Imagine getting poked and injected with foreign medicine. Doctors explain what they are doing, but it sounds like static. Nothing is making sense, but you cannot properly explain what hurts. They will not understand. You give up and begin to feel worse. Prescriptions begin to pile up, and you are getting confused when you should take all of them, and you do not know what they do. You only know the oval blue pills are for in the morning and the round red ones are before bed. The other identical circular pills are taken whenever you think is best. The symptoms do not go away. The cycle never stops, and the pain never goes away.

“Minnesota is one of the healthiest states in the nation,” according to the Minnesota Departments of Health and Human Services. But to whom does this pertain? The white American understands the norms of health care and has the capability to explain their needs to their physician. But social factors such as race, income or education are becoming explanations as to why some minorities have such a low life expectancy in the United States and even Minnesota. Every factor has been constructed by society to make it more difficult for minorities. There are unreachable expectations for minorities to reach to have adequate health in the United States.

Studies have taken place in the Midwest to study the correlation between life expectancy and education. People’s education history was surveyed and the length of their life was recorded. Wilder Research found “Life expectancy is nearly 5 years less for those with the lowest levels of education.” This correlates with the fact that most of the time people have higher-paying jobs when they have more education. In Minnesota, it was also surveyed that “Each additional $10,000 in an area’s median household income is associated with a full year gain in life expectancy.” All of this data demonstrates how the lack of health literacy may result in lower life expectancy.

Everyone can have the ability to reach a doctor in Minnesota if needed. But the real issue comes to if someone can understand what is being said in the doctor’s office. Minorities who suffer from low income and education are victims of this issue. These individuals lack health literacy, which “are the degrees to which individuals have the ability to find, understand, and use information and services to inform health-related decisions and actions from themselves and others,” according to the Centers for Disease Control. To obtain a successful doctor’s visit, the patient must at least understand what happened and explain the symptoms they were experiencing. The lack of health literacy results in misdiagnoses, misusage of prescription drugs and not being able to explain symptoms. All of these factors can decline health and may result in lower life expectancy.

There have been many studies that studied people’s health literacy abilities. In the upper Midwest, researchers visited the Minnesota State Fair to interview attendees. The researchers found the highest health literacy scores were people who were white, college-educated and from an urban area and the lowest health literacy scores were people who only had some or completed high school education and were Asian American or American Indian/Alaska Native. This study is a prime example of how health literacy is an issue in minority communities. Proper health care is crucial for people to live a healthy life.

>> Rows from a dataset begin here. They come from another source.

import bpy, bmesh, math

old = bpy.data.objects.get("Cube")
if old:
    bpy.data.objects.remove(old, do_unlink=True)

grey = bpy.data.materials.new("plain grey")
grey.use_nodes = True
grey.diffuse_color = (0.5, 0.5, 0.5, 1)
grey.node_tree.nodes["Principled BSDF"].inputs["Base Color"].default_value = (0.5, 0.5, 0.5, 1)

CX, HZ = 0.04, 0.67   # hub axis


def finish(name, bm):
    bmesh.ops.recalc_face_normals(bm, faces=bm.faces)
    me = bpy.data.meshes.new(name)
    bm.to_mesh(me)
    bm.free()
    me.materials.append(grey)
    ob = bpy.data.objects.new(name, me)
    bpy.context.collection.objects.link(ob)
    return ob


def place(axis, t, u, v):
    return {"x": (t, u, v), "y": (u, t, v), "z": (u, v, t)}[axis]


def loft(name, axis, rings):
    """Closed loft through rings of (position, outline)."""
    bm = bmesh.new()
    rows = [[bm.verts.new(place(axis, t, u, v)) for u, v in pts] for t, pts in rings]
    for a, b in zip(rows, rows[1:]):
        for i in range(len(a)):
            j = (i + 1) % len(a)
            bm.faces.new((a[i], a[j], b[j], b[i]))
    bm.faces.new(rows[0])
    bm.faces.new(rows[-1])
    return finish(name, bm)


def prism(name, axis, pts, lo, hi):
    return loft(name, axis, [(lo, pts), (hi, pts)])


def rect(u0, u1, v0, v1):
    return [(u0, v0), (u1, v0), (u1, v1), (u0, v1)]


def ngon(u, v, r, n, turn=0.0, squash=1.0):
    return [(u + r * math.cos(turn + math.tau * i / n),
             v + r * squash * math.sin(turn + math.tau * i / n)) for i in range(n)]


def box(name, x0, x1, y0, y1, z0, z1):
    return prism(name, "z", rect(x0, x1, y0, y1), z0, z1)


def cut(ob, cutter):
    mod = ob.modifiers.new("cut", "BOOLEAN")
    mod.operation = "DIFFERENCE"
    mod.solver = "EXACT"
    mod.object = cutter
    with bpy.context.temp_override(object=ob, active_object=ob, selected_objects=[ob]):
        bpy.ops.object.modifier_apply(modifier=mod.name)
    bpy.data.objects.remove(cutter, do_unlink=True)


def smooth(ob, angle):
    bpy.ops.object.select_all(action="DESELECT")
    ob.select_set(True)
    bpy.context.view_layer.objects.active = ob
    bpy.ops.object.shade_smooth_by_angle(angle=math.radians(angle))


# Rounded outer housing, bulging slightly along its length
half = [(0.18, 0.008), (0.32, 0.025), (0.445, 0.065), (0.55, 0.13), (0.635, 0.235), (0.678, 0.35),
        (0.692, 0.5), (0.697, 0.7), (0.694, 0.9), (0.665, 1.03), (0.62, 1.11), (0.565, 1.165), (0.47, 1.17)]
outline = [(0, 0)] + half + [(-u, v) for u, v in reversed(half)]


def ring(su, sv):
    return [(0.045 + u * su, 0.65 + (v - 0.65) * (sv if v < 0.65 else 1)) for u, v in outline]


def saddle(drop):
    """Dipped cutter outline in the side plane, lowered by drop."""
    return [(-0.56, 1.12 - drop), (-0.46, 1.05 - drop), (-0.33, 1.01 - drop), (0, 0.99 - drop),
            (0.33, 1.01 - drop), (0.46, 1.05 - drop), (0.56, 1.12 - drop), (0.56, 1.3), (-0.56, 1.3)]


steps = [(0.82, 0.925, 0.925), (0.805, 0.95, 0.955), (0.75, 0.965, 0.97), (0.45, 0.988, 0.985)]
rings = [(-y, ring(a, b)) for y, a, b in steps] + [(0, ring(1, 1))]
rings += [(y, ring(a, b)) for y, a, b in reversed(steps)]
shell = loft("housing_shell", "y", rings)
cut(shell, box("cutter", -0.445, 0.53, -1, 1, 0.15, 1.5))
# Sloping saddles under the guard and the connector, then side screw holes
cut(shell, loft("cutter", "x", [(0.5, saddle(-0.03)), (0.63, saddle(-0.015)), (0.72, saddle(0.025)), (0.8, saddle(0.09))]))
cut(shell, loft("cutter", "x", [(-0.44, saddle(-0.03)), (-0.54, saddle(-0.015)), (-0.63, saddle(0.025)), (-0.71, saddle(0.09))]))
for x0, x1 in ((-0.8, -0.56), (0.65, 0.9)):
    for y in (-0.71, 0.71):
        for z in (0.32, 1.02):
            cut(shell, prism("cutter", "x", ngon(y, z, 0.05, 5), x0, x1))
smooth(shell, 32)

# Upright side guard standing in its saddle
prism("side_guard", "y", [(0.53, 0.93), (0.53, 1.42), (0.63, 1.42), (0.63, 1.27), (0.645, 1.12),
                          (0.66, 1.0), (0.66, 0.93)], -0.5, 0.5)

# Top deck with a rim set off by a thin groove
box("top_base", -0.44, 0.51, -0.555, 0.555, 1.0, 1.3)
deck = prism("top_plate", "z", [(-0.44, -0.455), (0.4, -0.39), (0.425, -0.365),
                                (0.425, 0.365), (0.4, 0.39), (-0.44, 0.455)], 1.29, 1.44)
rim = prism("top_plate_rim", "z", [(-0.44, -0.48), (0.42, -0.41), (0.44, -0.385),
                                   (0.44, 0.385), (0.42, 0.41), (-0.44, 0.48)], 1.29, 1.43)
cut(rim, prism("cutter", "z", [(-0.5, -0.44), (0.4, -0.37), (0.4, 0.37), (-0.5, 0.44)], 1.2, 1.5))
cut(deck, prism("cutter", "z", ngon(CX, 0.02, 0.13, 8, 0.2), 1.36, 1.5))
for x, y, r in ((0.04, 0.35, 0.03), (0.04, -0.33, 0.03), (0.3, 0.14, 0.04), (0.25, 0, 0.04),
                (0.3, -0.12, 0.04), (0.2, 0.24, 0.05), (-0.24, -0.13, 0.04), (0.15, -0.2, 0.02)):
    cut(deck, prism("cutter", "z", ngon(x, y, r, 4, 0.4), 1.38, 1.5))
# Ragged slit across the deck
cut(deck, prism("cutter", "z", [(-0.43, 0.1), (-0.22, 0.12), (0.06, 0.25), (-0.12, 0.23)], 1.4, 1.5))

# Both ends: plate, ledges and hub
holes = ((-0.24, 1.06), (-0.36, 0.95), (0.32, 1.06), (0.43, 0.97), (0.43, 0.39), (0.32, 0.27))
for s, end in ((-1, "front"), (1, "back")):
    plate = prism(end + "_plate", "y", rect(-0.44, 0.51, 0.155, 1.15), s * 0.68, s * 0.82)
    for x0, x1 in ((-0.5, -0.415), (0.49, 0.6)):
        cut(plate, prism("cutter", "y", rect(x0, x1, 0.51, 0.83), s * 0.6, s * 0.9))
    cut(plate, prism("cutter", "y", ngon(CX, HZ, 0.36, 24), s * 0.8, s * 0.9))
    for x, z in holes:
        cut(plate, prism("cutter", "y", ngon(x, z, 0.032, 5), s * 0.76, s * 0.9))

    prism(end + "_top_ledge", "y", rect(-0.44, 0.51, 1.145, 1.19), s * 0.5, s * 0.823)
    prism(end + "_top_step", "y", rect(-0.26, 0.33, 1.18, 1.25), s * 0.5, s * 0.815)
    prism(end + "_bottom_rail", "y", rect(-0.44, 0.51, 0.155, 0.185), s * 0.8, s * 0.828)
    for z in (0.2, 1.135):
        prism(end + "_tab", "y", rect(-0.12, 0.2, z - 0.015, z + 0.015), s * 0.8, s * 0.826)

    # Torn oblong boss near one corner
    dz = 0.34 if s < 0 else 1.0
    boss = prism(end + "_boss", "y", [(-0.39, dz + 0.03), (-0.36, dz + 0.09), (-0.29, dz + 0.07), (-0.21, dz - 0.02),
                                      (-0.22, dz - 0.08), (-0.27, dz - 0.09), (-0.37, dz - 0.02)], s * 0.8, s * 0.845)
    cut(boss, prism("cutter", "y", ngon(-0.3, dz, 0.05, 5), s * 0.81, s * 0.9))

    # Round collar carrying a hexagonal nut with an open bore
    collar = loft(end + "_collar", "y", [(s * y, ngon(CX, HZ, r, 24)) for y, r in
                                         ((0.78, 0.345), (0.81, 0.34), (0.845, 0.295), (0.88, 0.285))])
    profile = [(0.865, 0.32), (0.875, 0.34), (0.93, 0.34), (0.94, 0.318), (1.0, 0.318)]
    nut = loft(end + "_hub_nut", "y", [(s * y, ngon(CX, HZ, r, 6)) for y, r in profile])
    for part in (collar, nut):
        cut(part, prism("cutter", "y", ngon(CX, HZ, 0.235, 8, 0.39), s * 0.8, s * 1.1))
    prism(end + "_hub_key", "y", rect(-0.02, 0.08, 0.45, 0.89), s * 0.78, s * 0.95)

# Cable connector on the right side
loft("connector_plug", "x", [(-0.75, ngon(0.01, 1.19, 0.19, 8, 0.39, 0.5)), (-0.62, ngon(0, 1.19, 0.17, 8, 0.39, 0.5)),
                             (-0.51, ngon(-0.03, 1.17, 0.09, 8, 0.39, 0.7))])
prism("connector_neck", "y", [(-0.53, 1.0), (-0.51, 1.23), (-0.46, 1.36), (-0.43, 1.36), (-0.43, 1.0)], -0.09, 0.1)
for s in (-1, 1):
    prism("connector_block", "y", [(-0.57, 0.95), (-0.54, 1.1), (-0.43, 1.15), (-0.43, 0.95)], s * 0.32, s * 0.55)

The awareness of this issue needs to be portrayed in the Twin Cities. Our communities are suffering because there are no resources for them to be healthy in the country they call home. Simple education for adults about health care should be a priority. Helping our communities will help everyone feel more comfortable having appointments with the doctor and also feel confident they know what they are communicating and what they are hearing. Everyone should have a sense of belonging in a hospital. Health literacy is for everyone, and everyone should have the opportunity to grow their knowledge in this area. Advancement in this issue will result in eliminating feelings of isolation about health and saving lives. Knowledge is power and everyone has the right to it.


Bailee Hill is a third-year psychology student at the University of Minnesota and is trying to create more awareness of health literacy in the Twin Cities area.